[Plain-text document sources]
_ _ _ _
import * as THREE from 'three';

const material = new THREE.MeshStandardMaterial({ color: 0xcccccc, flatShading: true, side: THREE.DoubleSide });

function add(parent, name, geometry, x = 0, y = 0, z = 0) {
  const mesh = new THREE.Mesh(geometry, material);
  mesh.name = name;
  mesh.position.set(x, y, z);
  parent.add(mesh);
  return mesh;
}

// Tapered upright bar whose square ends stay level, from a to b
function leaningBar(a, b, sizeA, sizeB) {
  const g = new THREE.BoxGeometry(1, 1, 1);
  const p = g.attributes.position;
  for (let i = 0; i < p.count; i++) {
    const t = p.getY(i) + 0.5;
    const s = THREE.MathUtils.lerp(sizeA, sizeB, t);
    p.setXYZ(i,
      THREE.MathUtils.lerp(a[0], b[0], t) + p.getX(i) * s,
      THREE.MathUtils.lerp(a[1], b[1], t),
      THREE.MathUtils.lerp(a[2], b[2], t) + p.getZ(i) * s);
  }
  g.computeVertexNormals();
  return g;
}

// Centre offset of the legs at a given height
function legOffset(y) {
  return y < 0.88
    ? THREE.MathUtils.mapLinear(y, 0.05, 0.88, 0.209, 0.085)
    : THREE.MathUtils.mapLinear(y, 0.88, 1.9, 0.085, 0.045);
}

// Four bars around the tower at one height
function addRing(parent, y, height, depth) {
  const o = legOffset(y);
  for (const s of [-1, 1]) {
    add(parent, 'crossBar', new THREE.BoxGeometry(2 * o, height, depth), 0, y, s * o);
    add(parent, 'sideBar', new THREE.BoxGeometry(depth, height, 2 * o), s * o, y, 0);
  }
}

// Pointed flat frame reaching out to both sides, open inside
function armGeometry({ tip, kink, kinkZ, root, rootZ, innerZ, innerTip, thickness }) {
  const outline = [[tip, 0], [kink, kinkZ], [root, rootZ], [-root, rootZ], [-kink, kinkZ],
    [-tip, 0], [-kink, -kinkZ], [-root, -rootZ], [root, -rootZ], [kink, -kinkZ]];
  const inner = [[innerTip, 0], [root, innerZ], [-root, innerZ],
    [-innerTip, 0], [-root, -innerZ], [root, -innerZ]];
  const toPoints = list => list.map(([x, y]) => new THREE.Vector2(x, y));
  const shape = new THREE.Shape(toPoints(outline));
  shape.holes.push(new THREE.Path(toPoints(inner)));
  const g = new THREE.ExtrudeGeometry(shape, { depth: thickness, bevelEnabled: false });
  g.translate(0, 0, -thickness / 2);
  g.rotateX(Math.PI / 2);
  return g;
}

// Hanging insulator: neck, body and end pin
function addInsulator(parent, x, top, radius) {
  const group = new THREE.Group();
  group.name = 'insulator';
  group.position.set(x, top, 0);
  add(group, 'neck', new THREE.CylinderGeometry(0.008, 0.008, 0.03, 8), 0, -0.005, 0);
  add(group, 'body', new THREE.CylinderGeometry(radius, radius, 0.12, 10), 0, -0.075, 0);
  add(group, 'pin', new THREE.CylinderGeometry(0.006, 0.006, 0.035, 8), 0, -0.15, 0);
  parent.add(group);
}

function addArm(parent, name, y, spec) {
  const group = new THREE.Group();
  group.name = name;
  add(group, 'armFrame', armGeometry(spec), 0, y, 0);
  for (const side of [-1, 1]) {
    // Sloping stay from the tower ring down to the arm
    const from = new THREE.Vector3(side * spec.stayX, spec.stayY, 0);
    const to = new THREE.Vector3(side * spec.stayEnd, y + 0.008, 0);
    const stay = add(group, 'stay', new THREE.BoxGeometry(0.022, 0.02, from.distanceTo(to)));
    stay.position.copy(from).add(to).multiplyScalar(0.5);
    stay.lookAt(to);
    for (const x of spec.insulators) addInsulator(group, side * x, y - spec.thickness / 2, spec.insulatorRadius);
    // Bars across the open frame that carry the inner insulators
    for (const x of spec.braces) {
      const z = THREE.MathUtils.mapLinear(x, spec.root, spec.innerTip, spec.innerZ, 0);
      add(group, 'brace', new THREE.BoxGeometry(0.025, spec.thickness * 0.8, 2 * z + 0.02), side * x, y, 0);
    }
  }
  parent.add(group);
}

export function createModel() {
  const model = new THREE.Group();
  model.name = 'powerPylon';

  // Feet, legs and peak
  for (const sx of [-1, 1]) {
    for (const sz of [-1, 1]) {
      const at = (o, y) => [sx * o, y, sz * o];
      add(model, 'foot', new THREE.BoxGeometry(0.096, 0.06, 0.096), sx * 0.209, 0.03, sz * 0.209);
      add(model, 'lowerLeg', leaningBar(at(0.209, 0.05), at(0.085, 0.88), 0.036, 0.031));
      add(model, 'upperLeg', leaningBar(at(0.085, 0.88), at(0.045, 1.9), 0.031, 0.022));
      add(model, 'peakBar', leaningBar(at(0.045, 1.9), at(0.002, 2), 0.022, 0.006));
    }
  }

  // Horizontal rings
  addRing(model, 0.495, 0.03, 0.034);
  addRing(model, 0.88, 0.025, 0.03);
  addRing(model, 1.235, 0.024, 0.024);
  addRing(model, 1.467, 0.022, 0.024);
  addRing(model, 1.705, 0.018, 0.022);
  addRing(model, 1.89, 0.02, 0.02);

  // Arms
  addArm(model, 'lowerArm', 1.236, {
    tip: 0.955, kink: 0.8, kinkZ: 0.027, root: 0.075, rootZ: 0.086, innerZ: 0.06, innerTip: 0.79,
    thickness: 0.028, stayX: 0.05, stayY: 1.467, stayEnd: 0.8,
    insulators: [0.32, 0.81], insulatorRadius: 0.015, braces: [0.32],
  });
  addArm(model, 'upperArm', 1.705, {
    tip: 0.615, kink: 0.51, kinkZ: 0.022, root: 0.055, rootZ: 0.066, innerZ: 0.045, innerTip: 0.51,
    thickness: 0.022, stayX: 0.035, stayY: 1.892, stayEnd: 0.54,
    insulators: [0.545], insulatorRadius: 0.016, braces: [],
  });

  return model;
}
_ _ _ _
What you will do. Your reply must contain each entry, reproduced exactly.

Answer below.
import * as THREE from 'three';

const material = new THREE.MeshStandardMaterial({ color: 0xcccccc, flatShading: true, side: THREE.DoubleSide });

function add(parent, name, geometry, x = 0, y = 0, z = 0) {
  const mesh = new THREE.Mesh(geometry, material);
  mesh.name = name;
  mesh.position.set(x, y, z);
  parent.add(mesh);
  return mesh;
}

// Tapered upright bar whose square ends stay level, from a to b
function leaningBar(a, b, sizeA, sizeB) {
  const g = new THREE.BoxGeometry(1, 1, 1);
  const p = g.attributes.position;
  for (let i = 0; i < p.count; i++) {
    const t = p.getY(i) + 0.5;
    const s = THREE.MathUtils.lerp(sizeA, sizeB, t);
    p.setXYZ(i,
      THREE.MathUtils.lerp(a[0], b[0], t) + p.getX(i) * s,
      THREE.MathUtils.lerp(a[1], b[1], t),
      THREE.MathUtils.lerp(a[2], b[2], t) + p.getZ(i) * s);
  }
  g.computeVertexNormals();
  return g;
}

// Centre offset of the legs at a given height
function legOffset(y) {
  return y < 0.88
    ? THREE.MathUtils.mapLinear(y, 0.05, 0.88, 0.209, 0.085)
    : THREE.MathUtils.mapLinear(y, 0.88, 1.9, 0.085, 0.045);
}

// Four bars around the tower at one height
function addRing(parent, y, height, depth) {
  const o = legOffset(y);
  for (const s of [-1, 1]) {
    add(parent, 'crossBar', new THREE.BoxGeometry(2 * o, height, depth), 0, y, s * o);
    add(parent, 'sideBar', new THREE.BoxGeometry(depth, height, 2 * o), s * o, y, 0);
  }
}

// Pointed flat frame reaching out to both sides, open inside
function armGeometry({ tip, kink, kinkZ, root, rootZ, innerZ, innerTip, thickness }) {
  const outline = [[tip, 0], [kink, kinkZ], [root, rootZ], [-root, rootZ], [-kink, kinkZ],
    [-tip, 0], [-kink, -kinkZ], [-root, -rootZ], [root, -rootZ], [kink, -kinkZ]];
  const inner = [[innerTip, 0], [root, innerZ], [-root, innerZ],
    [-innerTip, 0], [-root, -innerZ], [root, -innerZ]];
  const toPoints = list => list.map(([x, y]) => new THREE.Vector2(x, y));
  const shape = new THREE.Shape(toPoints(outline));
  shape.holes.push(new THREE.Path(toPoints(inner)));
  const g = new THREE.ExtrudeGeometry(shape, { depth: thickness, bevelEnabled: false });
  g.translate(0, 0, -thickness / 2);
  g.rotateX(Math.PI / 2);
  return g;
}

// Hanging insulator: neck, body and end pin
function addInsulator(parent, x, top, radius) {
  const group = new THREE.Group();
  group.name = 'insulator';
  group.position.set(x, top, 0);
  add(group, 'neck', new THREE.CylinderGeometry(0.008, 0.008, 0.03, 8), 0, -0.005, 0);
  add(group, 'body', new THREE.CylinderGeometry(radius, radius, 0.12, 10), 0, -0.075, 0);
  add(group, 'pin', new THREE.CylinderGeometry(0.006, 0.006, 0.035, 8), 0, -0.15, 0);
  parent.add(group);
}

function addArm(parent, name, y, spec) {
  const group = new THREE.Group();
  group.name = name;
  add(group, 'armFrame', armGeometry(spec), 0, y, 0);
  for (const side of [-1, 1]) {
    // Sloping stay from the tower ring down to the arm
    const from = new THREE.Vector3(side * spec.stayX, spec.stayY, 0);
    const to = new THREE.Vector3(side * spec.stayEnd, y + 0.008, 0);
    const stay = add(group, 'stay', new THREE.BoxGeometry(0.022, 0.02, from.distanceTo(to)));
    stay.position.copy(from).add(to).multiplyScalar(0.5);
    stay.lookAt(to);
    for (const x of spec.insulators) addInsulator(group, side * x, y - spec.thickness / 2, spec.insulatorRadius);
    // Bars across the open frame that carry the inner insulators
    for (const x of spec.braces) {
      const z = THREE.MathUtils.mapLinear(x, spec.root, spec.innerTip, spec.innerZ, 0);
      add(group, 'brace', new THREE.BoxGeometry(0.025, spec.thickness * 0.8, 2 * z + 0.02), side * x, y, 0);
    }
  }
  parent.add(group);
}

export function createModel() {
  const model = new THREE.Group();
  model.name = 'powerPylon';

  // Feet, legs and peak
  for (const sx of [-1, 1]) {
    for (const sz of [-1, 1]) {
      const at = (o, y) => [sx * o, y, sz * o];
      add(model, 'foot', new THREE.BoxGeometry(0.096, 0.06, 0.096), sx * 0.209, 0.03, sz * 0.209);
      add(model, 'lowerLeg', leaningBar(at(0.209, 0.05), at(0.085, 0.88), 0.036, 0.031));
      add(model, 'upperLeg', leaningBar(at(0.085, 0.88), at(0.045, 1.9), 0.031, 0.022));
      add(model, 'peakBar', leaningBar(at(0.045, 1.9), at(0.002, 2), 0.022, 0.006));
    }
  }

  // Horizontal rings
  addRing(model, 0.495, 0.03, 0.034);
  addRing(model, 0.88, 0.025, 0.03);
  addRing(model, 1.235, 0.024, 0.024);
  addRing(model, 1.467, 0.022, 0.024);
  addRing(model, 1.705, 0.018, 0.022);
  addRing(model, 1.89, 0.02, 0.02);

  // Arms
  addArm(model, 'lowerArm', 1.236, {
    tip: 0.955, kink: 0.8, kinkZ: 0.027, root: 0.075, rootZ: 0.086, innerZ: 0.06, innerTip: 0.79,
    thickness: 0.028, stayX: 0.05, stayY: 1.467, stayEnd: 0.8,
    insulators: [0.32, 0.81], insulatorRadius: 0.015, braces: [0.32],
  });
  addArm(model, 'upperArm', 1.705, {
    tip: 0.615, kink: 0.51, kinkZ: 0.022, root: 0.055, rootZ: 0.066, innerZ: 0.045, innerTip: 0.51,
    thickness: 0.022, stayX: 0.035, stayY: 1.892, stayEnd: 0.54,
    insulators: [0.545], insulatorRadius: 0.016, braces: [],
  });

  return model;
}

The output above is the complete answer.